- [WHAT TO DO] Your answer should be the full set of records, printed exactly as they stand.

- [MATERIAL PROVIDED]
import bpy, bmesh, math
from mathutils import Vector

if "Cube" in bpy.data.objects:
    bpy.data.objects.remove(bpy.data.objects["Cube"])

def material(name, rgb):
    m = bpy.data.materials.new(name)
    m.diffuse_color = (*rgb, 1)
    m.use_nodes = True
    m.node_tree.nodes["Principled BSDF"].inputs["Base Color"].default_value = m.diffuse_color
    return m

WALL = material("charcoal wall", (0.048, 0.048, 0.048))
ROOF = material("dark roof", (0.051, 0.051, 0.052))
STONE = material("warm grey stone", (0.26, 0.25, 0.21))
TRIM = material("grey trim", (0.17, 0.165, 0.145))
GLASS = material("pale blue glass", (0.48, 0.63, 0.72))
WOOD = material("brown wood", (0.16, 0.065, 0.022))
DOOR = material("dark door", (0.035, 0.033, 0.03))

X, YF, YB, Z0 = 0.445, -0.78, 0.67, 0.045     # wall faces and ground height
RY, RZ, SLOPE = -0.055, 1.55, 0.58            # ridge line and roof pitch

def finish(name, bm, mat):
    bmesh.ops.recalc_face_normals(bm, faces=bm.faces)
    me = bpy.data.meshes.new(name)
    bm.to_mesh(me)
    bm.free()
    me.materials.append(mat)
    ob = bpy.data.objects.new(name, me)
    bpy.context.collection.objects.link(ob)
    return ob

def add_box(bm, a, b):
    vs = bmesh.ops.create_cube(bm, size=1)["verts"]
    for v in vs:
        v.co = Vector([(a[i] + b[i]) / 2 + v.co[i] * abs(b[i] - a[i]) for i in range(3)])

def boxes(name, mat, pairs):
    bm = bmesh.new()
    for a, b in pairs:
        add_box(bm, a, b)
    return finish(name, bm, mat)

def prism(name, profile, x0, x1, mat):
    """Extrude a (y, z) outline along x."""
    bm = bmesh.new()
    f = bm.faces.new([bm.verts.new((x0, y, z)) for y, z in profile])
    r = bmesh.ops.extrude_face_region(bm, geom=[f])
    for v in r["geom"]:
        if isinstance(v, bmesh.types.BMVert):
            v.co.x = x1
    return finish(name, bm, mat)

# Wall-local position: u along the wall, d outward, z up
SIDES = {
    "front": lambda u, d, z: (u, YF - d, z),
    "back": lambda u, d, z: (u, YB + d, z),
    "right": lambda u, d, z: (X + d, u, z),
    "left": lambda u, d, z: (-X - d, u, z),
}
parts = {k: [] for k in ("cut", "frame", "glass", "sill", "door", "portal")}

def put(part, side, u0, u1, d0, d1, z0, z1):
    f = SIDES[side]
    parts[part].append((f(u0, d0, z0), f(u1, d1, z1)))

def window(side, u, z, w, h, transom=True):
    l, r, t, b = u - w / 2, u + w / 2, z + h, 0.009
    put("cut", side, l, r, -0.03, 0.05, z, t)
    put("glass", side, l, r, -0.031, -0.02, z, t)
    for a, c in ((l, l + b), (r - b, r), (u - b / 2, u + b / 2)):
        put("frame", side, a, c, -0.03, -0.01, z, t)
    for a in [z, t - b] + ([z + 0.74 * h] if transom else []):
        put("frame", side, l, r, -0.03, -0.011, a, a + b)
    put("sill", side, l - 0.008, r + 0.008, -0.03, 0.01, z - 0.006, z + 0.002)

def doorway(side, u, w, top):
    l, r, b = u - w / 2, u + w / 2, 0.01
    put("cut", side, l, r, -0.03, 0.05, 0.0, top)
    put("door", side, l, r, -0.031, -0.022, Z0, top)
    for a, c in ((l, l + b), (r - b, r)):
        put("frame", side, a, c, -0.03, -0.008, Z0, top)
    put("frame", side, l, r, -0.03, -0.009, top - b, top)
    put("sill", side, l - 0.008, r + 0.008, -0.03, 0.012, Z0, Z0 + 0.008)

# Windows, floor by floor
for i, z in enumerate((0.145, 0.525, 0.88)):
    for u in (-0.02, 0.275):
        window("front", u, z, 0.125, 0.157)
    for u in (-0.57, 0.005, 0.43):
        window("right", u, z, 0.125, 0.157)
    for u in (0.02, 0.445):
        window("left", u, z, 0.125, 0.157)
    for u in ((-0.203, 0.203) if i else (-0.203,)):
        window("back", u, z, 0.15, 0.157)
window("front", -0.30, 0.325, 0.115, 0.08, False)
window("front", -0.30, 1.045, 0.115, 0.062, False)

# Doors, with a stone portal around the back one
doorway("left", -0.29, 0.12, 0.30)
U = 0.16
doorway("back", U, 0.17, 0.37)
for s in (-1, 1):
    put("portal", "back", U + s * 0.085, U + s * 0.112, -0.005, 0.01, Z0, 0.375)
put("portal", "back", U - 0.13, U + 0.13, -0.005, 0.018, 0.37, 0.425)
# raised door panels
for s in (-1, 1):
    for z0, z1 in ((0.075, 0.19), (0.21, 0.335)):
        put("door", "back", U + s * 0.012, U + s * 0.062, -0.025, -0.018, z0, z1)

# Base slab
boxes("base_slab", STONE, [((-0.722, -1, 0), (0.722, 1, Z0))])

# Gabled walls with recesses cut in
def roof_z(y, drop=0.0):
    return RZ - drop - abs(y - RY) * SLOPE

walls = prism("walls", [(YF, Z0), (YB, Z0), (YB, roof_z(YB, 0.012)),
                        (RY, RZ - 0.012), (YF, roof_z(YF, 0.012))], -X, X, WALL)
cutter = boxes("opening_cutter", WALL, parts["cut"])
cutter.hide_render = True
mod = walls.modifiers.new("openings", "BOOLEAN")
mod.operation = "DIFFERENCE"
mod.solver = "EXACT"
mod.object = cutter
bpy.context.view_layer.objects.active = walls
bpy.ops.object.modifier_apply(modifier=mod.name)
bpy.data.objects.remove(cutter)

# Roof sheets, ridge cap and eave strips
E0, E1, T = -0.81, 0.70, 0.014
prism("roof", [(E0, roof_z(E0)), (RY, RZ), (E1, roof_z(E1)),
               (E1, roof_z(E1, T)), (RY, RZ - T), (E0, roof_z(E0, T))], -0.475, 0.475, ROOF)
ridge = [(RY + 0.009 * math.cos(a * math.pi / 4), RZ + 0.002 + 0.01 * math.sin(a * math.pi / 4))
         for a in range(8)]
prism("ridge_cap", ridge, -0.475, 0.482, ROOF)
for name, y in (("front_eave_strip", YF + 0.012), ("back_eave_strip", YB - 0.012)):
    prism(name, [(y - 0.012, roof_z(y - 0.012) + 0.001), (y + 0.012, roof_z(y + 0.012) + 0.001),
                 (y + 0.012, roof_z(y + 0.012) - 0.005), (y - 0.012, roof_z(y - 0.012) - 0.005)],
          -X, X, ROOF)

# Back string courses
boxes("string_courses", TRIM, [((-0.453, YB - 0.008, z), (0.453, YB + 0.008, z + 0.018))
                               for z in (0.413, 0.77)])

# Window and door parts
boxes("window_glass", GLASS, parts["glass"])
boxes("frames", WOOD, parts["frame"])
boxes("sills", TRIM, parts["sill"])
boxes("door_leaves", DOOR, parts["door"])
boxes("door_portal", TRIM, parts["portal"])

- [THE COMPLETED TASK]
import bpy, bmesh, math
from mathutils import Vector

if "Cube" in bpy.data.objects:
    bpy.data.objects.remove(bpy.data.objects["Cube"])

def material(name, rgb):
    m = bpy.data.materials.new(name)
    m.diffuse_color = (*rgb, 1)
    m.use_nodes = True
    m.node_tree.nodes["Principled BSDF"].inputs["Base Color"].default_value = m.diffuse_color
    return m

WALL = material("charcoal wall", (0.048, 0.048, 0.048))
ROOF = material("dark roof", (0.051, 0.051, 0.052))
STONE = material("warm grey stone", (0.26, 0.25, 0.21))
TRIM = material("grey trim", (0.17, 0.165, 0.145))
GLASS = material("pale blue glass", (0.48, 0.63, 0.72))
WOOD = material("brown wood", (0.16, 0.065, 0.022))
DOOR = material("dark door", (0.035, 0.033, 0.03))

X, YF, YB, Z0 = 0.445, -0.78, 0.67, 0.045     # wall faces and ground height
RY, RZ, SLOPE = -0.055, 1.55, 0.58            # ridge line and roof pitch

def finish(name, bm, mat):
    bmesh.ops.recalc_face_normals(bm, faces=bm.faces)
    me = bpy.data.meshes.new(name)
    bm.to_mesh(me)
    bm.free()
    me.materials.append(mat)
    ob = bpy.data.objects.new(name, me)
    bpy.context.collection.objects.link(ob)
    return ob

def add_box(bm, a, b):
    vs = bmesh.ops.create_cube(bm, size=1)["verts"]
    for v in vs:
        v.co = Vector([(a[i] + b[i]) / 2 + v.co[i] * abs(b[i] - a[i]) for i in range(3)])

def boxes(name, mat, pairs):
    bm = bmesh.new()
    for a, b in pairs:
        add_box(bm, a, b)
    return finish(name, bm, mat)

def prism(name, profile, x0, x1, mat):
    """Extrude a (y, z) outline along x."""
    bm = bmesh.new()
    f = bm.faces.new([bm.verts.new((x0, y, z)) for y, z in profile])
    r = bmesh.ops.extrude_face_region(bm, geom=[f])
    for v in r["geom"]:
        if isinstance(v, bmesh.types.BMVert):
            v.co.x = x1
    return finish(name, bm, mat)

# Wall-local position: u along the wall, d outward, z up
SIDES = {
    "front": lambda u, d, z: (u, YF - d, z),
    "back": lambda u, d, z: (u, YB + d, z),
    "right": lambda u, d, z: (X + d, u, z),
    "left": lambda u, d, z: (-X - d, u, z),
}
parts = {k: [] for k in ("cut", "frame", "glass", "sill", "door", "portal")}

def put(part, side, u0, u1, d0, d1, z0, z1):
    f = SIDES[side]
    parts[part].append((f(u0, d0, z0), f(u1, d1, z1)))

def window(side, u, z, w, h, transom=True):
    l, r, t, b = u - w / 2, u + w / 2, z + h, 0.009
    put("cut", side, l, r, -0.03, 0.05, z, t)
    put("glass", side, l, r, -0.031, -0.02, z, t)
    for a, c in ((l, l + b), (r - b, r), (u - b / 2, u + b / 2)):
        put("frame", side, a, c, -0.03, -0.01, z, t)
    for a in [z, t - b] + ([z + 0.74 * h] if transom else []):
        put("frame", side, l, r, -0.03, -0.011, a, a + b)
    put("sill", side, l - 0.008, r + 0.008, -0.03, 0.01, z - 0.006, z + 0.002)

def doorway(side, u, w, top):
    l, r, b = u - w / 2, u + w / 2, 0.01
    put("cut", side, l, r, -0.03, 0.05, 0.0, top)
    put("door", side, l, r, -0.031, -0.022, Z0, top)
    for a, c in ((l, l + b), (r - b, r)):
        put("frame", side, a, c, -0.03, -0.008, Z0, top)
    put("frame", side, l, r, -0.03, -0.009, top - b, top)
    put("sill", side, l - 0.008, r + 0.008, -0.03, 0.012, Z0, Z0 + 0.008)

# Windows, floor by floor
for i, z in enumerate((0.145, 0.525, 0.88)):
    for u in (-0.02, 0.275):
        window("front", u, z, 0.125, 0.157)
    for u in (-0.57, 0.005, 0.43):
        window("right", u, z, 0.125, 0.157)
    for u in (0.02, 0.445):
        window("left", u, z, 0.125, 0.157)
    for u in ((-0.203, 0.203) if i else (-0.203,)):
        window("back", u, z, 0.15, 0.157)
window("front", -0.30, 0.325, 0.115, 0.08, False)
window("front", -0.30, 1.045, 0.115, 0.062, False)

# Doors, with a stone portal around the back one
doorway("left", -0.29, 0.12, 0.30)
U = 0.16
doorway("back", U, 0.17, 0.37)
for s in (-1, 1):
    put("portal", "back", U + s * 0.085, U + s * 0.112, -0.005, 0.01, Z0, 0.375)
put("portal", "back", U - 0.13, U + 0.13, -0.005, 0.018, 0.37, 0.425)
# raised door panels
for s in (-1, 1):
    for z0, z1 in ((0.075, 0.19), (0.21, 0.335)):
        put("door", "back", U + s * 0.012, U + s * 0.062, -0.025, -0.018, z0, z1)

# Base slab
boxes("base_slab", STONE, [((-0.722, -1, 0), (0.722, 1, Z0))])

# Gabled walls with recesses cut in
def roof_z(y, drop=0.0):
    return RZ - drop - abs(y - RY) * SLOPE

walls = prism("walls", [(YF, Z0), (YB, Z0), (YB, roof_z(YB, 0.012)),
                        (RY, RZ - 0.012), (YF, roof_z(YF, 0.012))], -X, X, WALL)
cutter = boxes("opening_cutter", WALL, parts["cut"])
cutter.hide_render = True
mod = walls.modifiers.new("openings", "BOOLEAN")
mod.operation = "DIFFERENCE"
mod.solver = "EXACT"
mod.object = cutter
bpy.context.view_layer.objects.active = walls
bpy.ops.object.modifier_apply(modifier=mod.name)
bpy.data.objects.remove(cutter)

# Roof sheets, ridge cap and eave strips
E0, E1, T = -0.81, 0.70, 0.014
prism("roof", [(E0, roof_z(E0)), (RY, RZ), (E1, roof_z(E1)),
               (E1, roof_z(E1, T)), (RY, RZ - T), (E0, roof_z(E0, T))], -0.475, 0.475, ROOF)
ridge = [(RY + 0.009 * math.cos(a * math.pi / 4), RZ + 0.002 + 0.01 * math.sin(a * math.pi / 4))
         for a in range(8)]
prism("ridge_cap", ridge, -0.475, 0.482, ROOF)
for name, y in (("front_eave_strip", YF + 0.012), ("back_eave_strip", YB - 0.012)):
    prism(name, [(y - 0.012, roof_z(y - 0.012) + 0.001), (y + 0.012, roof_z(y + 0.012) + 0.001),
                 (y + 0.012, roof_z(y + 0.012) - 0.005), (y - 0.012, roof_z(y - 0.012) - 0.005)],
          -X, X, ROOF)

# Back string courses
boxes("string_courses", TRIM, [((-0.453, YB - 0.008, z), (0.453, YB + 0.008, z + 0.018))
                               for z in (0.413, 0.77)])

# Window and door parts
boxes("window_glass", GLASS, parts["glass"])
boxes("frames", WOOD, parts["frame"])
boxes("sills", TRIM, parts["sill"])
boxes("door_leaves", DOOR, parts["door"])
boxes("door_portal", TRIM, parts["portal"])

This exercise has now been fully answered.